"It is one of the biggest space discoveries in helio-physics," said Thomas Zurbuchen, associate administrator of Nasa's Science Mission Directorate in Washington at a press conference.

In October 1958, the first long-range plans for a solar probe was first laid down at the University of Chicago, informed by Parker's findings. It's been on Nasa's wishlist ever since then. Now it's set to be a reality, and it's being named after the scientist who has made some of the biggest discoveries about the structure of the Sun.

The mission is set to launch in the summer of 2018. The goal will be to explore the Sun's outer atmosphere in the hope of solving long-standing mysteries about our nearest star – and about the physics of stars in general.

Nasa Solar Probe Plus mission announcement
An artist's impression of the solar probe spacecraft approaching the Sun. Nasa/Johns Hopkins University Applied Physics Laboratory

The scientists hope that the data collected during the mission will also improve their ability to forecast major space-weather events that impact life on Earth.

The Nasa spacecraft will be placed in orbit within four million miles (6.2 million kilometres) of the Sun's surface – seven times closer than any other spacecraft has come before. As such, it will face heat and radiation unlike any spacecraft in history.

To date, the closest a spacecraft got to the Sun was in 1976, when the Helios 2 space craft got within 27 million miles (43 million km) of its surface.

Although scientists had been keen to approach the Sun and study its outer atmosphere for years, they had long been confronted with the challenge of coming up with the appropriate technology to withstand the Sun's extreme heat.

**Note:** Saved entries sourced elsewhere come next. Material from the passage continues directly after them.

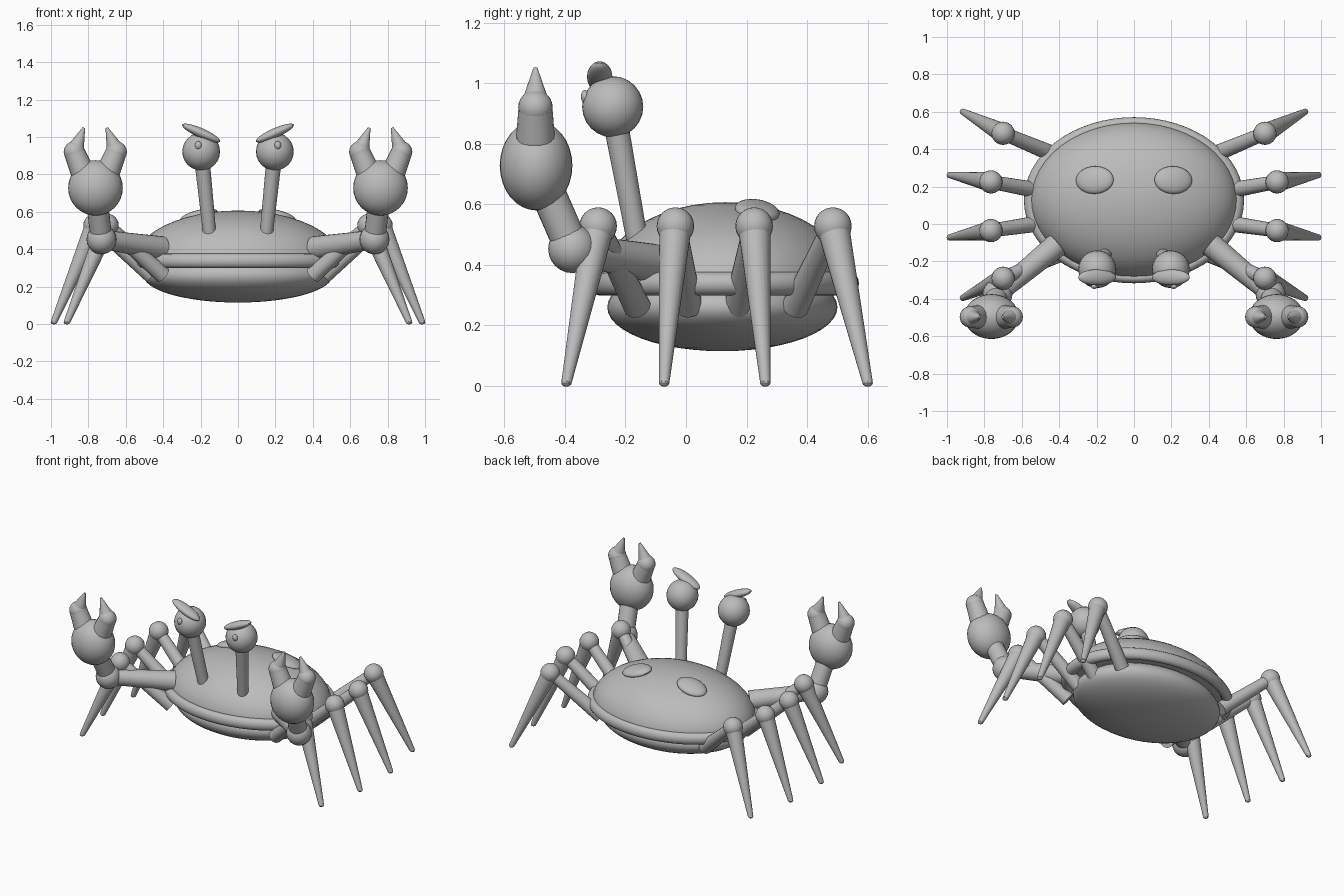
import bpy, bmesh, math
from mathutils import Vector, Matrix, Euler

cube = bpy.data.objects.get("Cube")
if cube:
    bpy.data.objects.remove(cube, do_unlink=True)

grey = bpy.data.materials.new("shell_grey")
grey.use_nodes = True
grey.diffuse_color = (0.5, 0.5, 0.5, 1)
grey.node_tree.nodes["Principled BSDF"].inputs["Base Color"].default_value = (0.5, 0.5, 0.5, 1)


def finish(name, bm, matrix):
    """Turn a bmesh into a smooth shaded, coloured object."""
    mesh = bpy.data.meshes.new(name)
    bm.transform(matrix)
    bmesh.ops.recalc_face_normals(bm, faces=bm.faces)
    bm.to_mesh(mesh)
    bm.free()
    mesh.materials.append(grey)
    obj = bpy.data.objects.new(name, mesh)
    bpy.context.collection.objects.link(obj)
    bpy.ops.object.select_all(action='DESELECT')
    obj.select_set(True)
    bpy.context.view_layer.objects.active = obj
    bpy.ops.object.shade_smooth_by_angle(angle=math.radians(40))
    return obj


def ball(name, center, radii, tilt=(0, 0, 0), segments=24, cut=False):
    """Ellipsoid; cut keeps only its closed upper half."""
    bm = bmesh.new()
    bmesh.ops.create_uvsphere(bm, u_segments=segments, v_segments=segments // 2, radius=1)
    if cut:
        geom = bm.verts[:] + bm.edges[:] + bm.faces[:]
        bmesh.ops.bisect_plane(bm, geom=geom, dist=1e-4, plane_co=(0, 0, 0),
                               plane_no=(0, 0, 1), clear_inner=True)
        bmesh.ops.holes_fill(bm, edges=[e for e in bm.edges if e.is_boundary])
    rotation = Euler([math.radians(a) for a in tilt]).to_matrix().to_4x4()
    return finish(name, bm, Matrix.Translation(center) @ rotation @ Matrix.Diagonal((*radii, 1)))


def limb(name, start, end, r_start, r_end):
    """Tapered round bar between two points."""
    a, b = Vector(start), Vector(end)
    bm = bmesh.new()
    bmesh.ops.create_cone(bm, cap_ends=True, segments=20, radius1=r_start,
                          radius2=r_end, depth=(b - a).length)
    rotation = (b - a).to_track_quat('Z', 'Y').to_matrix().to_4x4()
    return finish(name, bm, Matrix.Translation((a + b) / 2) @ rotation)


# Body shells
ball("upper_shell", (0, 0.13, 0.335), (0.555, 0.415, 0.272), segments=48, cut=True)
ball("lower_shell", (0, 0.12, 0.26), (0.505, 0.38, 0.145), segments=48)

# Rim between the shells
bpy.ops.mesh.primitive_torus_add(major_radius=1, minor_radius=0.07,
                                 major_segments=64, minor_segments=16)
rim = bpy.context.object
rim.name = "shell_rim"
rim.data.transform(Matrix.Translation((0, 0.127, 0.338)) @ Matrix.Diagonal((0.55, 0.415, 0.55, 1)))
rim.location = (0, 0, 0)
rim.data.materials.append(grey)
bpy.ops.object.shade_smooth_by_angle(angle=math.radians(40))

# Leg layout: hip, knee and foot
legs = {
    "front": ((0.40, -0.16, 0.26), (0.70, -0.29, 0.528), (0.915, -0.395, 0.01)),
    "front_middle": ((0.46, 0.01, 0.26), (0.765, -0.035, 0.528), (0.985, -0.072, 0.01)),
    "rear_middle": ((0.46, 0.17, 0.26), (0.765, 0.225, 0.528), (0.985, 0.262, 0.01)),
    "rear": ((0.40, 0.36, 0.26), (0.70, 0.485, 0.528), (0.915, 0.6, 0.01)),
}

for side, s in (("left", 1), ("right", -1)):
    def at(x, y, z):
        return (s * x, y, z)

    # Walking legs
    for place, (hip, knee, foot) in legs.items():
        tag = f"{side}_{place}"
        limb(tag + "_upper_leg", at(*hip), at(*knee), 0.045, 0.036)
        ball(tag + "_knee", at(*knee), (0.062,) * 3)
        limb(tag + "_lower_leg", at(*knee), at(*foot), 0.054, 0.017)
        ball(tag + "_foot", at(*foot), (0.017, 0.017, 0.012), segments=12)

    # Claw arm
    elbow, palm = at(0.73, -0.375, 0.453), at(0.762, -0.495, 0.728)
    limb(side + "_upper_arm", at(0.41, -0.11, 0.405), elbow, 0.065, 0.05)
    ball(side + "_elbow", elbow, (0.08,) * 3)
    limb(side + "_forearm", elbow, palm, 0.058, 0.058)
    ball(side + "_palm", palm, (0.146, 0.12, 0.148), segments=32)

    # Pincers on both sides of the palm
    for part, d in (("outer", 1), ("inner", -1)):
        tag = f"{side}_{part}_pincer"
        root, joint, tip = [at(0.763 + d * dx, -0.497, z)
                            for dx, z in ((0.05, 0.77), (0.112, 0.92), (0.061, 1.05))]
        limb(tag + "_base", root, joint, 0.068, 0.056)
        ball(tag + "_joint", joint, (0.057,) * 3)
        limb(tag + "_tip", joint, tip, 0.052, 0.007)

    # Eye on its stalk, with lid and pupil
    eye = at(0.197, -0.242, 0.922)
    limb(side + "_eye_stalk", at(0.148, -0.155, 0.45), eye, 0.035, 0.042)
    ball(side + "_eye", eye, (0.101,) * 3)
    ball(side + "_eyelid", at(0.197, -0.285, 1.021), (0.111, 0.042, 0.026), (0, -s * 24, 0))
    ball(side + "_pupil", at(0.212, -0.334, 0.956), (0.018, 0.013, 0.022), segments=16)

    # Raised spot on the shell
    ball(side + "_shell_spot", at(0.21, 0.235, 0.578), (0.104, 0.075, 0.03), (-9, s * 14, 0))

They will now equip the spacecraft with a protective 'heat shield' which is made up of thick carbon composite and can resist temperatures of nearly 1,400 degrees Celsius.